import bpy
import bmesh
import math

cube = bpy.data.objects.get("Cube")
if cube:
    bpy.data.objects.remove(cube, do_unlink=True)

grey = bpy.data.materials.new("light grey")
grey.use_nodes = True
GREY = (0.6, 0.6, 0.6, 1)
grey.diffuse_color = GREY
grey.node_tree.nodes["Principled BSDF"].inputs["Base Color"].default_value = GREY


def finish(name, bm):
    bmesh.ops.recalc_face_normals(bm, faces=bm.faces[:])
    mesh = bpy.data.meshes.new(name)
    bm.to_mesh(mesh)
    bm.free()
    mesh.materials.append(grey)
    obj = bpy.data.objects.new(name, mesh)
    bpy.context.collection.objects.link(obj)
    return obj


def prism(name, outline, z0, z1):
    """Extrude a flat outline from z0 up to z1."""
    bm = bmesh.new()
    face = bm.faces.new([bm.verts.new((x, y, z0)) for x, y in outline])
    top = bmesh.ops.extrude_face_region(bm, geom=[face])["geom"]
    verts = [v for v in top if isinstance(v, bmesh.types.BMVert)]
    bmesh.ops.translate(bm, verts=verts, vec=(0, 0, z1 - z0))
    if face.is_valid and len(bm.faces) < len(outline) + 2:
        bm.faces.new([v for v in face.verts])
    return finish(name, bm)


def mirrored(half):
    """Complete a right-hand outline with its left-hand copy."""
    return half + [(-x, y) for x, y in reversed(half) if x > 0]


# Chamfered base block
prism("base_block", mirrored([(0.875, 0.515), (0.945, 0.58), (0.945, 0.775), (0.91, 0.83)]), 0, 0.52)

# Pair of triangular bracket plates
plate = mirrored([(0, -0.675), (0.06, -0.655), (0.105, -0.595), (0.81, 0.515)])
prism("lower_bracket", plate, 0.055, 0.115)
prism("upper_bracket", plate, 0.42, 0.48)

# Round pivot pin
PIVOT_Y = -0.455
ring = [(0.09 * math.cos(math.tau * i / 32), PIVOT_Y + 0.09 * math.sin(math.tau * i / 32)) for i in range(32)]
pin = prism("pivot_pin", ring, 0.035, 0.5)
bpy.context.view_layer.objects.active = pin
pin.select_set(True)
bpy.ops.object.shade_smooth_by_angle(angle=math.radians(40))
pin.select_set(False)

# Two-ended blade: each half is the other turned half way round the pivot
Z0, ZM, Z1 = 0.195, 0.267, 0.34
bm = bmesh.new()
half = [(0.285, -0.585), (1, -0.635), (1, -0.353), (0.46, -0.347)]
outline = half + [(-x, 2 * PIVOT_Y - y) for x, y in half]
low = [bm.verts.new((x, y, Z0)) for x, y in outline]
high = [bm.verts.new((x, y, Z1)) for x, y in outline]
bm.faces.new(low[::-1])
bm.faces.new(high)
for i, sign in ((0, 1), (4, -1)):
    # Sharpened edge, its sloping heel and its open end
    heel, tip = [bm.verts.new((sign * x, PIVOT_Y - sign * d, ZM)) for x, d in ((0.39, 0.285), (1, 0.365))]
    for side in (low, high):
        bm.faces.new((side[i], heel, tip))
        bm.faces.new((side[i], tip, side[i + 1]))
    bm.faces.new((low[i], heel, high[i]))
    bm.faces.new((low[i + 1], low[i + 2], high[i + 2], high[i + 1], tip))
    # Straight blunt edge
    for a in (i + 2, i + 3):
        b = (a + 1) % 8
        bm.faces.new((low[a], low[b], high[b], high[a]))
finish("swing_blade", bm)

--------------------------------

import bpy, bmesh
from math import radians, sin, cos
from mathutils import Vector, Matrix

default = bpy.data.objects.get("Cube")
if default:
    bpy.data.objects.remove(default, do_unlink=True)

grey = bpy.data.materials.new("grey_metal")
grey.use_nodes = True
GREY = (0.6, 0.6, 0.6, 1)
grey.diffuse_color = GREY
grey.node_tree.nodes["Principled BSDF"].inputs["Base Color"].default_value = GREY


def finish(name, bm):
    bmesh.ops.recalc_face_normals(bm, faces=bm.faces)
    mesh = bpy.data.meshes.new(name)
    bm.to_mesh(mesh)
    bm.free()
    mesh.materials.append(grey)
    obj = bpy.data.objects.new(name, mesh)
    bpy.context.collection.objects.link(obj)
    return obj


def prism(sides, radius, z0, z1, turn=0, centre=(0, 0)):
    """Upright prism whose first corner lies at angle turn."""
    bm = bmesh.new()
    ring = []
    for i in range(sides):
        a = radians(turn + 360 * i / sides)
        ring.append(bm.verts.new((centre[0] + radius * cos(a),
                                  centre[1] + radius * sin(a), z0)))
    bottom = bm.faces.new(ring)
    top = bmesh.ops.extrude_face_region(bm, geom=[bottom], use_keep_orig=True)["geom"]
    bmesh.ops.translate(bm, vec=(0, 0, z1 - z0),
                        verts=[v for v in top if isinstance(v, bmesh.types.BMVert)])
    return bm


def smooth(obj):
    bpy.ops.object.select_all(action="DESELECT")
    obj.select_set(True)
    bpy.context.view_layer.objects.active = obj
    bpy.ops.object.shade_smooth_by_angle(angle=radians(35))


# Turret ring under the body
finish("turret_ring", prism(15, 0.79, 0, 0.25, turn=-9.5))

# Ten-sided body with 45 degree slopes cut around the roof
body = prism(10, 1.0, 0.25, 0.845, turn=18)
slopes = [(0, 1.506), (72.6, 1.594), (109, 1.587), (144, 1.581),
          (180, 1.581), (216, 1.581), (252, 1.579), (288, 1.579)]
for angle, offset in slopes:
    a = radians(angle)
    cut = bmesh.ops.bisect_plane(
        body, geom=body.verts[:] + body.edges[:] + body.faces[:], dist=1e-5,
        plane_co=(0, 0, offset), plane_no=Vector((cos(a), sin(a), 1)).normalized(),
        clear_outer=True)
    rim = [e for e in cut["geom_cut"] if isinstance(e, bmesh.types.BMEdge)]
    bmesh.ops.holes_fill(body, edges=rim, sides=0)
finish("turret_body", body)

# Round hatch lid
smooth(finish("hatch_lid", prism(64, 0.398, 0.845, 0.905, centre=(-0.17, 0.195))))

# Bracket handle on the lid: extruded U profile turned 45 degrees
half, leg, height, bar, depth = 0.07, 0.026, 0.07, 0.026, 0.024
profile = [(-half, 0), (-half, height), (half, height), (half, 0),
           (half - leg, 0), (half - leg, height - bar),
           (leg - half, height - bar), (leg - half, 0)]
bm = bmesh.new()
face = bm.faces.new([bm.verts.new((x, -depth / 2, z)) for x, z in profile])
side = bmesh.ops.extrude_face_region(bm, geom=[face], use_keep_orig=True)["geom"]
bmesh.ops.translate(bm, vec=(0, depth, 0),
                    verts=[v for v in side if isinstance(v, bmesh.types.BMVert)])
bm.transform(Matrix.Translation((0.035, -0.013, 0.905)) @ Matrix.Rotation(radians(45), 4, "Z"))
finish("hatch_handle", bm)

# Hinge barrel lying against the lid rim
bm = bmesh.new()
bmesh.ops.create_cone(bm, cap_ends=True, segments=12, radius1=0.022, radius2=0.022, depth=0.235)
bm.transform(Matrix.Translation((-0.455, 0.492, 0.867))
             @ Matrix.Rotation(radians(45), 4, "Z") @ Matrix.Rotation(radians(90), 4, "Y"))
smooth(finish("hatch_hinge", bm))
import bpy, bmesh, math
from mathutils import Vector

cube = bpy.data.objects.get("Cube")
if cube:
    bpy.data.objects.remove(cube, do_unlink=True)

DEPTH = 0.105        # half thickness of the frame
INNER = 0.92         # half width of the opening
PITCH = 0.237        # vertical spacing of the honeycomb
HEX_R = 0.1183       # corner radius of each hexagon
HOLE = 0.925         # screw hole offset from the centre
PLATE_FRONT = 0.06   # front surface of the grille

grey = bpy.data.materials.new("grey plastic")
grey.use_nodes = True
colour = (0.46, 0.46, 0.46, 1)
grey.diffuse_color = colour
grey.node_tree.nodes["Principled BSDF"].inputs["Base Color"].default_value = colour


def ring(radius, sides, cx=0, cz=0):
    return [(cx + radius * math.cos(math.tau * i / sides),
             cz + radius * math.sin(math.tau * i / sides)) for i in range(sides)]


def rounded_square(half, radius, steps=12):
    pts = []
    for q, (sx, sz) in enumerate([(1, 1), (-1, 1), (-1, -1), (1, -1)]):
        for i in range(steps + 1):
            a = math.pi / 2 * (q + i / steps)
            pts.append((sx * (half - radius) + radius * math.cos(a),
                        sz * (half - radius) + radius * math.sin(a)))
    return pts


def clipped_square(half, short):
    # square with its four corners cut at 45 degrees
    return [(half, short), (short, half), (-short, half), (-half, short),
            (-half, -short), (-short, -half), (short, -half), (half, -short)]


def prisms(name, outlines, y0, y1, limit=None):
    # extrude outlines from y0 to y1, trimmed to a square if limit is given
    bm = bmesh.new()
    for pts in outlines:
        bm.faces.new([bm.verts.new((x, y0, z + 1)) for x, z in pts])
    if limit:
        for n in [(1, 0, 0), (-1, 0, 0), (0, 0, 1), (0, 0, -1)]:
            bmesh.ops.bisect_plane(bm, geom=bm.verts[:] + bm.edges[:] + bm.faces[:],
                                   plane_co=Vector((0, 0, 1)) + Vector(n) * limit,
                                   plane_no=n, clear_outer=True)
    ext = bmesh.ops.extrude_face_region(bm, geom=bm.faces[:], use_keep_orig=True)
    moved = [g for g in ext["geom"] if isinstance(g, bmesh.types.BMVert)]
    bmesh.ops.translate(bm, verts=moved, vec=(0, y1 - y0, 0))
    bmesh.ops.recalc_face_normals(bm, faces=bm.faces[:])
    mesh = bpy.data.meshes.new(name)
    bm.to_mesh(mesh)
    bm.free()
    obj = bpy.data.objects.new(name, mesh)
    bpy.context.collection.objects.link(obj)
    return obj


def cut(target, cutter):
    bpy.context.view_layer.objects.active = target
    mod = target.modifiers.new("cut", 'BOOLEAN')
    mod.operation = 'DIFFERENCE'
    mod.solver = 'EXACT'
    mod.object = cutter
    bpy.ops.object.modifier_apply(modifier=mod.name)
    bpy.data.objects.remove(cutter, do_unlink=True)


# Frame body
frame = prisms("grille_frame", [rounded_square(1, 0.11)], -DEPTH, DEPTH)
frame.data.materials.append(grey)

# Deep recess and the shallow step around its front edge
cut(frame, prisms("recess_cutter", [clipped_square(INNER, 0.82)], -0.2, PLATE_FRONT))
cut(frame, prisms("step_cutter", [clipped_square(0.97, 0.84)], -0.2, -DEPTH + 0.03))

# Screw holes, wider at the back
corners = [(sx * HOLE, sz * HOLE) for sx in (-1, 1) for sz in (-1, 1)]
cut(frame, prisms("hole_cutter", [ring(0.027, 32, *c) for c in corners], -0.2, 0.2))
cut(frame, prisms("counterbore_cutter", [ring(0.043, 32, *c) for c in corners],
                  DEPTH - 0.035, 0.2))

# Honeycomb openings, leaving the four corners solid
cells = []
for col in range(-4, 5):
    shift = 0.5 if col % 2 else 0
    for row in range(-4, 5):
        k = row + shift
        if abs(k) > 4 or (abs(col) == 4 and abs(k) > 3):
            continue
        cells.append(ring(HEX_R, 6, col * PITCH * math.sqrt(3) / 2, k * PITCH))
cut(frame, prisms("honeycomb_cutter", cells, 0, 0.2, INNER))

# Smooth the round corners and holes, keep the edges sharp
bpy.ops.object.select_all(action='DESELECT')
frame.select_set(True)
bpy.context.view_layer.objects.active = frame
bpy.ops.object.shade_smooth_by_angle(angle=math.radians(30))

--------------------------------

▶ **TASK STATEMENT**
Could you set down, exactly as written, the lines above between the one holding "(leg - half, height" and the one holding "verts=[v for v in side", inclusive, and nothing more?

▶ **RESPONSE TO THE EXERCISE**
           (leg - half, height - bar), (leg - half, 0)]
bm = bmesh.new()
face = bm.faces.new([bm.verts.new((x, -depth / 2, z)) for x, z in profile])
side = bmesh.ops.extrude_face_region(bm, geom=[face], use_keep_orig=True)["geom"]
bmesh.ops.translate(bm, vec=(0, depth, 0),
                    verts=[v for v in side if isinstance(v, bmesh.types.BMVert)])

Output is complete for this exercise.